*** GIVEN RECORDS Section Begins ***

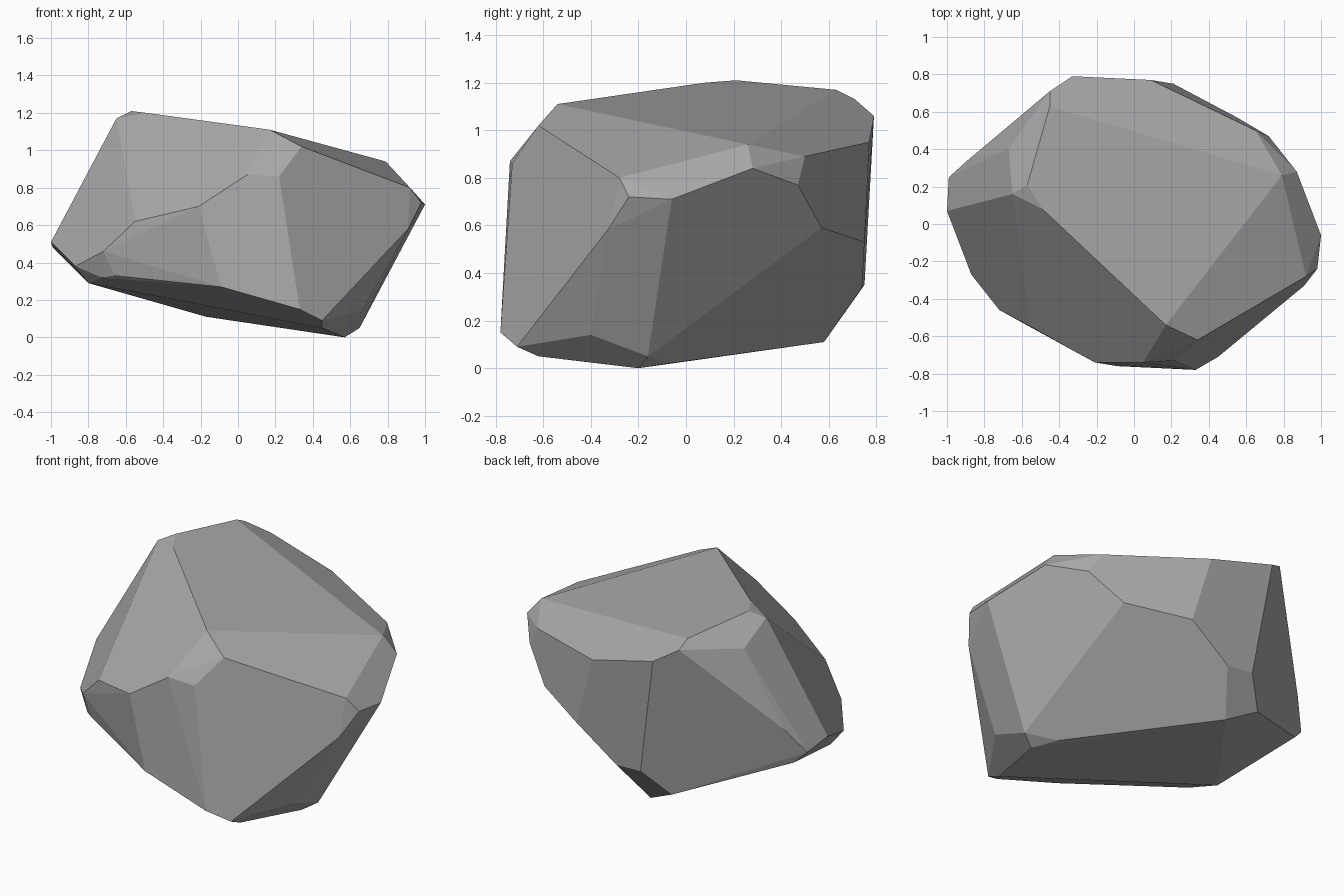
import bpy
import bmesh
from math import radians

default_cube = bpy.data.objects.get("Cube")
if default_cube:
    bpy.data.objects.remove(default_cube, do_unlink=True)

# Corner points of the chiselled stone, grouped by height
CROWN = [(.17, -.54, 1.11), (.34, -.62, 1.02), (-.49, .08, 1.2), (-.57, .21, 1.21),
         (-.65, .16, 1.17), (-.67, .4, 1.08), (-.45, .63, 1.17), (-.45, .71, 1.13),
         (-.33, .79, 1.06), (.09, .77, .95), (.65, .5, .89), (.79, .26, .94)]
SHOULDER = [(.05, -.74, .87), (.22, -.73, .86), (.92, -.28, .8), (.98, -.24, .72),
            (1, -.06, .71), (.87, .28, .84), (.72, .47, .77), (.55, .57, .59),
            (.21, .75, .53)]
FLANK = [(-.21, -.74, .7), (-.55, -.55, .62), (-.72, -.46, .46), (-.87, -.27, .38),
         (-1, .07, .51), (-.99, .25, .48), (-.89, .34, .63), (-.92, .28, .41),
         (.91, -.33, .58)]
FOOT = [(-.66, -.46, .33), (-.73, -.4, .32), (-.8, -.24, .29), (-.09, -.76, .27),
        (.33, -.78, .15), (.45, -.71, .09), (.66, -.4, .14), (.45, -.62, .05),
        (.57, -.2, 0), (.65, -.16, .05), (.49, -.07, .02), (-.17, .58, .11),
        (-.35, .64, .2), (-.22, .75, .35), (-.05, .74, .34)]


def flat_material(name, shade):
    """One plain grey colour for viewport and render."""
    material = bpy.data.materials.new(name)
    material.use_nodes = True
    colour = (shade, shade, shade, 1)
    material.diffuse_color = colour
    material.node_tree.nodes["Principled BSDF"].inputs["Base Color"].default_value = colour
    return material


def faceted_hull(name, points, material):
    """Wrap points in a convex skin and merge nearly coplanar triangles."""
    bm = bmesh.new()
    for point in points:
        bm.verts.new(point)
    hull = bmesh.ops.convex_hull(bm, input=list(bm.verts))
    loose = {item for item in hull["geom_interior"] + hull["geom_unused"]
             if isinstance(item, bmesh.types.BMVert)}
    bmesh.ops.delete(bm, geom=list(loose), context="VERTS")
    bmesh.ops.dissolve_limit(bm, angle_limit=radians(5), verts=list(bm.verts),
                             edges=list(bm.edges))
    bmesh.ops.recalc_face_normals(bm, faces=list(bm.faces))
    mesh = bpy.data.meshes.new(name)
    bm.to_mesh(mesh)
    bm.free()
    mesh.materials.append(material)
    boulder = bpy.data.objects.new(name, mesh)
    bpy.context.collection.objects.link(boulder)
    return boulder


# The boulder, flat shaded
faceted_hull("boulder", CROWN + SHOULDER + FLANK + FOOT,
             flat_material("stone grey", .4))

*** GIVEN RECORDS Section Ends ***

**THE TASK:**
Return each entry exactly as it appears above, but exclude the pictures.

**ANSWER SPACE:**
import bpy
import bmesh
from math import radians

default_cube = bpy.data.objects.get("Cube")
if default_cube:
    bpy.data.objects.remove(default_cube, do_unlink=True)

# Corner points of the chiselled stone, grouped by height
CROWN = [(.17, -.54, 1.11), (.34, -.62, 1.02), (-.49, .08, 1.2), (-.57, .21, 1.21),
         (-.65, .16, 1.17), (-.67, .4, 1.08), (-.45, .63, 1.17), (-.45, .71, 1.13),
         (-.33, .79, 1.06), (.09, .77, .95), (.65, .5, .89), (.79, .26, .94)]
SHOULDER = [(.05, -.74, .87), (.22, -.73, .86), (.92, -.28, .8), (.98, -.24, .72),
            (1, -.06, .71), (.87, .28, .84), (.72, .47, .77), (.55, .57, .59),
            (.21, .75, .53)]
FLANK = [(-.21, -.74, .7), (-.55, -.55, .62), (-.72, -.46, .46), (-.87, -.27, .38),
         (-1, .07, .51), (-.99, .25, .48), (-.89, .34, .63), (-.92, .28, .41),
         (.91, -.33, .58)]
FOOT = [(-.66, -.46, .33), (-.73, -.4, .32), (-.8, -.24, .29), (-.09, -.76, .27),
        (.33, -.78, .15), (.45, -.71, .09), (.66, -.4, .14), (.45, -.62, .05),
        (.57, -.2, 0), (.65, -.16, .05), (.49, -.07, .02), (-.17, .58, .11),
        (-.35, .64, .2), (-.22, .75, .35), (-.05, .74, .34)]


def flat_material(name, shade):
    """One plain grey colour for viewport and render."""
    material = bpy.data.materials.new(name)
    material.use_nodes = True
    colour = (shade, shade, shade, 1)
    material.diffuse_color = colour
    material.node_tree.nodes["Principled BSDF"].inputs["Base Color"].default_value = colour
    return material


def faceted_hull(name, points, material):
    """Wrap points in a convex skin and merge nearly coplanar triangles."""
    bm = bmesh.new()
    for point in points:
        bm.verts.new(point)
    hull = bmesh.ops.convex_hull(bm, input=list(bm.verts))
    loose = {item for item in hull["geom_interior"] + hull["geom_unused"]
             if isinstance(item, bmesh.types.BMVert)}
    bmesh.ops.delete(bm, geom=list(loose), context="VERTS")
    bmesh.ops.dissolve_limit(bm, angle_limit=radians(5), verts=list(bm.verts),
                             edges=list(bm.edges))
    bmesh.ops.recalc_face_normals(bm, faces=list(bm.faces))
    mesh = bpy.data.meshes.new(name)
    bm.to_mesh(mesh)
    bm.free()
    mesh.materials.append(material)
    boulder = bpy.data.objects.new(name, mesh)
    bpy.context.collection.objects.link(boulder)
    return boulder


# The boulder, flat shaded
faceted_hull("boulder", CROWN + SHOULDER + FLANK + FOOT,
             flat_material("stone grey", .4))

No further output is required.